[Opening DATA RECORDS section]

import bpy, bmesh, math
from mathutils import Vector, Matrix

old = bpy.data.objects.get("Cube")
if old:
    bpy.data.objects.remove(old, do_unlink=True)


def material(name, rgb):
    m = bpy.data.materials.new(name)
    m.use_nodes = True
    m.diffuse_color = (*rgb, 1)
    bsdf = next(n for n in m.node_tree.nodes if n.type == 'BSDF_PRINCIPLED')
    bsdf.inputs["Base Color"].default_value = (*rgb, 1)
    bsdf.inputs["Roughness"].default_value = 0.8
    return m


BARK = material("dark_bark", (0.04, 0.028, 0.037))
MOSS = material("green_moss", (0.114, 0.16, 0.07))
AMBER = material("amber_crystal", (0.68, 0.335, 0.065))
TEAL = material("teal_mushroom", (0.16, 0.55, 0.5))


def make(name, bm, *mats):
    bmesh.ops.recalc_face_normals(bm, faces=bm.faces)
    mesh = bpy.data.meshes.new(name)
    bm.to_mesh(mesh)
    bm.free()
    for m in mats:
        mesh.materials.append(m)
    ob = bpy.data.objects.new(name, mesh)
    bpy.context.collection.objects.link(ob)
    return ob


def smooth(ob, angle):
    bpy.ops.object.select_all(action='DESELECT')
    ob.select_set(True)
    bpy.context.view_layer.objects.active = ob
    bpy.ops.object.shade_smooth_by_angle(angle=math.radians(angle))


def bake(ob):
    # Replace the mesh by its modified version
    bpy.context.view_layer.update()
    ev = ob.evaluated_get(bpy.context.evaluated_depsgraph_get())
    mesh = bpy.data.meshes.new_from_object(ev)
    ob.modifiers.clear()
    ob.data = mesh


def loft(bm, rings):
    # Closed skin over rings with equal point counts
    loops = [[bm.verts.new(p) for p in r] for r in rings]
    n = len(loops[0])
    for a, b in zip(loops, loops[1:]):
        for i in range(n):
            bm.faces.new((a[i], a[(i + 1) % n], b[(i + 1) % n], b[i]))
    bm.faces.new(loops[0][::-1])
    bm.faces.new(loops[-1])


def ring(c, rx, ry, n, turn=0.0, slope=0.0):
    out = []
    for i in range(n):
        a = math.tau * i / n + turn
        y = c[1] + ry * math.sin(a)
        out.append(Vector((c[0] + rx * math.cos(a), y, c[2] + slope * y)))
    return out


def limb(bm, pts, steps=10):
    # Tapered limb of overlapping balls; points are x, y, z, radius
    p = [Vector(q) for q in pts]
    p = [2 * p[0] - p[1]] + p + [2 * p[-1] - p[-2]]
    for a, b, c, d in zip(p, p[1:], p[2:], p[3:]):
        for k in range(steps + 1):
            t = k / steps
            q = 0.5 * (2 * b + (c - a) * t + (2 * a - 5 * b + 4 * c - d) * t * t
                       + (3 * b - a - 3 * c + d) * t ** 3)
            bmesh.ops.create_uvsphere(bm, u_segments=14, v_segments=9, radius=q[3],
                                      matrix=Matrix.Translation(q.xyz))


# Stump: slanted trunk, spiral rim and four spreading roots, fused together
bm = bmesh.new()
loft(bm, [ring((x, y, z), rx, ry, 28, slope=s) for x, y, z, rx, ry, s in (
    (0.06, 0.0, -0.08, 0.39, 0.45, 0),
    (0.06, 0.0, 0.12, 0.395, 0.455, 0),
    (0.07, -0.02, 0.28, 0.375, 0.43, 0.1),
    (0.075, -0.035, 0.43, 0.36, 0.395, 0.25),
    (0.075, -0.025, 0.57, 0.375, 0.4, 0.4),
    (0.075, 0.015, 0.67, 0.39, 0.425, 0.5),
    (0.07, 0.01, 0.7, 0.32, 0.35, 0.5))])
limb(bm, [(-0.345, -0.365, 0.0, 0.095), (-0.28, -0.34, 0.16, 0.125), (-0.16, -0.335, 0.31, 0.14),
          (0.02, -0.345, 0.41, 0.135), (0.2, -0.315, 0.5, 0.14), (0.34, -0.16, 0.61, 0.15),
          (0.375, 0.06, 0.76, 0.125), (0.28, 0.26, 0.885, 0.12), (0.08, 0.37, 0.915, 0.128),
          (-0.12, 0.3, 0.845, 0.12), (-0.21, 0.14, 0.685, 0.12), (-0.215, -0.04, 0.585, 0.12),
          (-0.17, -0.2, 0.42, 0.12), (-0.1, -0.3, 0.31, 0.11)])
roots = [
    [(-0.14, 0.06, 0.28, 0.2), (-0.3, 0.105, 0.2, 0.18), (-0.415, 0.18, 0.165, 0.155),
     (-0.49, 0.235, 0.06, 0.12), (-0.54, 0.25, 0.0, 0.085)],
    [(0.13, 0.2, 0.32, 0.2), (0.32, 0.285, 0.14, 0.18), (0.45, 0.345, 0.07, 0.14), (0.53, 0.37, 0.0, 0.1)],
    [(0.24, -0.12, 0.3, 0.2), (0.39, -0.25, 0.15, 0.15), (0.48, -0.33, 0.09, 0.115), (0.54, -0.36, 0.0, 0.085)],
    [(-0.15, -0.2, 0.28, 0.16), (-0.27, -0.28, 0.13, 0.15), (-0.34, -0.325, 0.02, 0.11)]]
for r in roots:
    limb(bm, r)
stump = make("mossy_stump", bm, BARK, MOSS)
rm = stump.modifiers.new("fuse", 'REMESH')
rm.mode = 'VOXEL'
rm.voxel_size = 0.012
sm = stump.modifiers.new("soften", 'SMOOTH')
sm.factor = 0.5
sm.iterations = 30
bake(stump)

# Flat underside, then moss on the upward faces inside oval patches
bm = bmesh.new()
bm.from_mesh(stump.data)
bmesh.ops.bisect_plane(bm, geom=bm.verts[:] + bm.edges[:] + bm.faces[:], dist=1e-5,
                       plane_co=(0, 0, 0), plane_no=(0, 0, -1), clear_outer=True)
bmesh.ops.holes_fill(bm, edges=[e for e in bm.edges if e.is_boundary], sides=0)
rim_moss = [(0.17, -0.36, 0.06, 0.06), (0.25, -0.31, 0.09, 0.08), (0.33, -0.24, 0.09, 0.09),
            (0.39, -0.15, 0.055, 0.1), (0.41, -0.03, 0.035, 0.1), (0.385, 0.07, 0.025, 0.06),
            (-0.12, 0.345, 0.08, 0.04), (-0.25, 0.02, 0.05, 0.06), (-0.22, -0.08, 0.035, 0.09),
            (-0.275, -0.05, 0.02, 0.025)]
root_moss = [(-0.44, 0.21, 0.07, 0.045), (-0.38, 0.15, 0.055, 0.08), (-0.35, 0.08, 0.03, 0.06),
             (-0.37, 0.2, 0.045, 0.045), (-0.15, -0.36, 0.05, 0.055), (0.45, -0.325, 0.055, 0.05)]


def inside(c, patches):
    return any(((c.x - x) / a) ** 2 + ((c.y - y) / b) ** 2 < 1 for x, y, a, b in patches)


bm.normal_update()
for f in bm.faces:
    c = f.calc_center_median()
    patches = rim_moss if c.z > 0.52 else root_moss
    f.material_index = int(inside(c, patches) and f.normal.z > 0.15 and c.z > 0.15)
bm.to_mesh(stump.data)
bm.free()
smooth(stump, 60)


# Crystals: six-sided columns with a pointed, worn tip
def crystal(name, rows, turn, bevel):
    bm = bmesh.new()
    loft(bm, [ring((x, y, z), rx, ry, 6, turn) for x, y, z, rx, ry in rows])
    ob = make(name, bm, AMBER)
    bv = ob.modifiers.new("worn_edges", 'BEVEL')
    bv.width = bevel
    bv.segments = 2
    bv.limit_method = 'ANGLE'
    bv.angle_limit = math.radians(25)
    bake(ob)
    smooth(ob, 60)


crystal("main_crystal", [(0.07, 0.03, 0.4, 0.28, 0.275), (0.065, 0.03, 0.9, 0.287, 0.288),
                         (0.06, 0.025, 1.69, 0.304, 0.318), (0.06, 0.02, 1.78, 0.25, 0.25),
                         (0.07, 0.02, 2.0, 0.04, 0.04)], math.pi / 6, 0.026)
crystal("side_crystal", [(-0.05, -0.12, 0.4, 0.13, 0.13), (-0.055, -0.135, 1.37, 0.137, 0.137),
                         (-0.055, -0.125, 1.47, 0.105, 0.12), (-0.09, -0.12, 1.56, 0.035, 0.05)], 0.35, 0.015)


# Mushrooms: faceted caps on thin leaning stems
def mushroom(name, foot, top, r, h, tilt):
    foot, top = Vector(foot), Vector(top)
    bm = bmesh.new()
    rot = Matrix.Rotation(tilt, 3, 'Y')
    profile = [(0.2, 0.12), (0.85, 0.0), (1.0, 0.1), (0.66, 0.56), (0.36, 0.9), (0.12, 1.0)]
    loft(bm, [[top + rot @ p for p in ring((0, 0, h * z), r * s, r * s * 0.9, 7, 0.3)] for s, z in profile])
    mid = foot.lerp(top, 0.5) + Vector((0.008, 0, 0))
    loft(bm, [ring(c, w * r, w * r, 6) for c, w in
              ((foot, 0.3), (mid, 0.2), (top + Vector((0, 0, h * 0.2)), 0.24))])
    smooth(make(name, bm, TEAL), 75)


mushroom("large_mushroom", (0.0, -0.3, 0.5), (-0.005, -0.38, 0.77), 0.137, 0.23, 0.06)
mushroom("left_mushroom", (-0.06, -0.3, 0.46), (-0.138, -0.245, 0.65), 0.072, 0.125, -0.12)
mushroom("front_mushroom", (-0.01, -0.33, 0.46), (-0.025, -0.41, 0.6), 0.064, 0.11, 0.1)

[Closing DATA RECORDS section]
[Opening DATA RECORDS section]

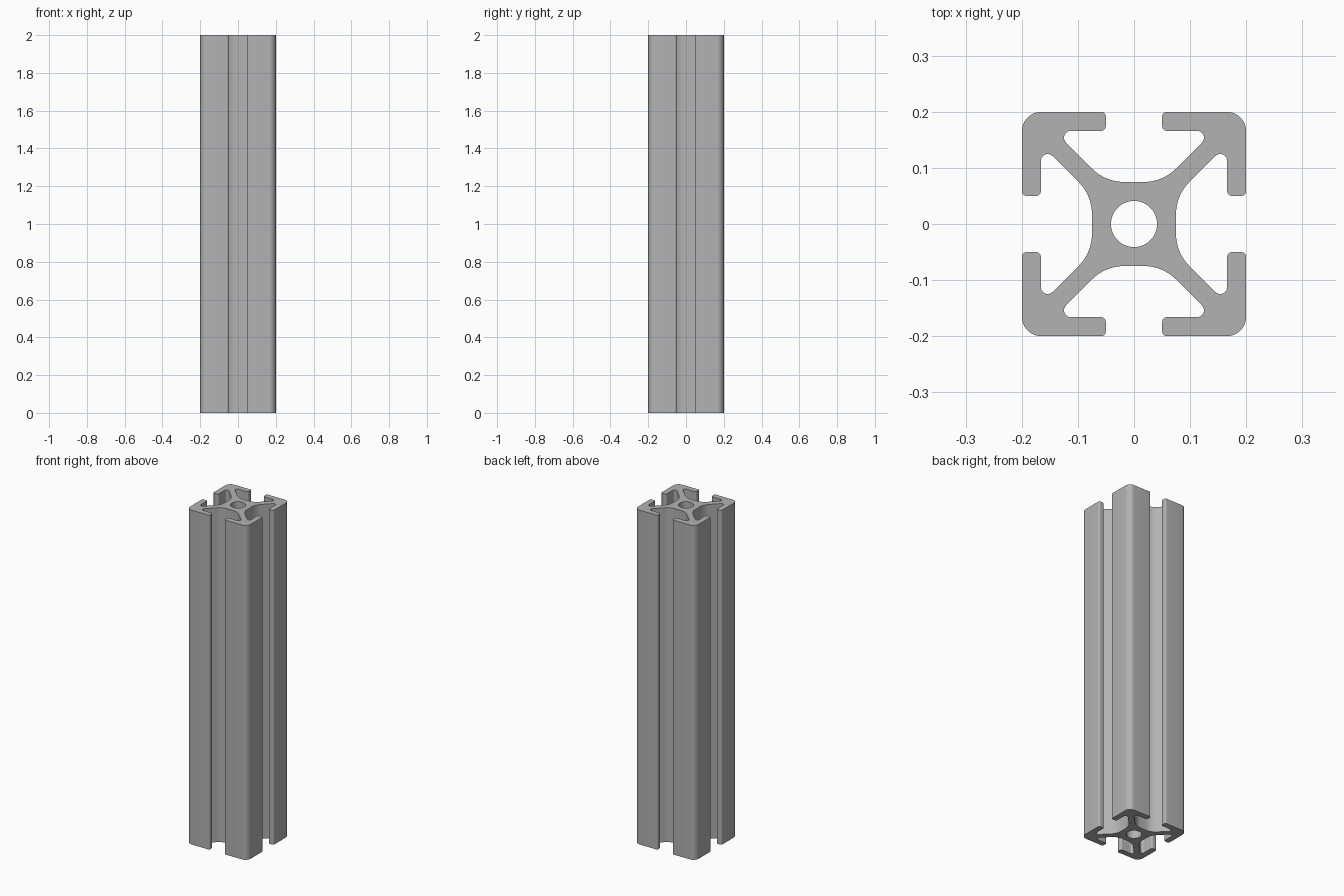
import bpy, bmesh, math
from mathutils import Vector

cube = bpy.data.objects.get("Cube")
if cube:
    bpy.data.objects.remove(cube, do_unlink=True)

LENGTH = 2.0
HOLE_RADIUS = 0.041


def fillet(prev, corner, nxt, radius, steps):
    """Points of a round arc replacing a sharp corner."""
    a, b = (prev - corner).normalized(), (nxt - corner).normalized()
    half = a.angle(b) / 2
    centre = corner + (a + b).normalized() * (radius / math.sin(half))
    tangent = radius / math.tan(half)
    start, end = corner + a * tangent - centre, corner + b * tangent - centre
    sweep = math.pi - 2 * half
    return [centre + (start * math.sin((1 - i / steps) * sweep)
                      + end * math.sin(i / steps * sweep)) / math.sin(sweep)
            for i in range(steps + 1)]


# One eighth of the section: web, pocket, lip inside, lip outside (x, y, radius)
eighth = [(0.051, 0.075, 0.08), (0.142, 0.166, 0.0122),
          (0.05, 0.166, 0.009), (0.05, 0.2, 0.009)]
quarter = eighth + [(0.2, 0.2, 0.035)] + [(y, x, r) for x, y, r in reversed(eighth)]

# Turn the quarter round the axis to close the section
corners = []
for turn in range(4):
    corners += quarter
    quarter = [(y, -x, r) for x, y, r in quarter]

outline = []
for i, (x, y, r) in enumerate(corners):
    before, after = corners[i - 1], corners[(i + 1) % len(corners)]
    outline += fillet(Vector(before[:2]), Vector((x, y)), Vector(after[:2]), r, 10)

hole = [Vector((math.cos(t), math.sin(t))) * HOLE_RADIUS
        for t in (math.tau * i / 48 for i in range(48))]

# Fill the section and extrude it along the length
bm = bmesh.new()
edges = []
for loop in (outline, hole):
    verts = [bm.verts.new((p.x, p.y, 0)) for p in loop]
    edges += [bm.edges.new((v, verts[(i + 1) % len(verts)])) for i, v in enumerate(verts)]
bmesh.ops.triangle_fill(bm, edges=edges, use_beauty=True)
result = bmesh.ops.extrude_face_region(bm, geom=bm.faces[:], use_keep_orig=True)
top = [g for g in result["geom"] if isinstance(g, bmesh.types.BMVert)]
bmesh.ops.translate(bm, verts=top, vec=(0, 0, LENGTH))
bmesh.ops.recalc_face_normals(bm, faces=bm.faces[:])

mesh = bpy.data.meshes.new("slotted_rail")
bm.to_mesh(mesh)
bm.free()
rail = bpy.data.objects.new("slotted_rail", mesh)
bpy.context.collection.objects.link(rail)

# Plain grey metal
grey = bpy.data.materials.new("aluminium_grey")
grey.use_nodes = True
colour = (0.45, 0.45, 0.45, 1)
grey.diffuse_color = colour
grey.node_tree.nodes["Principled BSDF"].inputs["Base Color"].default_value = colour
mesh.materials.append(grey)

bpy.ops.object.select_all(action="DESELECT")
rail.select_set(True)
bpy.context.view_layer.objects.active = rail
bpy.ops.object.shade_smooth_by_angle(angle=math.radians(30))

[Closing DATA RECORDS section]

> **WHAT YOU WILL DO**:
Using the records above, count the lines that hold the string "objects", and give back only the result.

> **RESPONSE AREA**:
10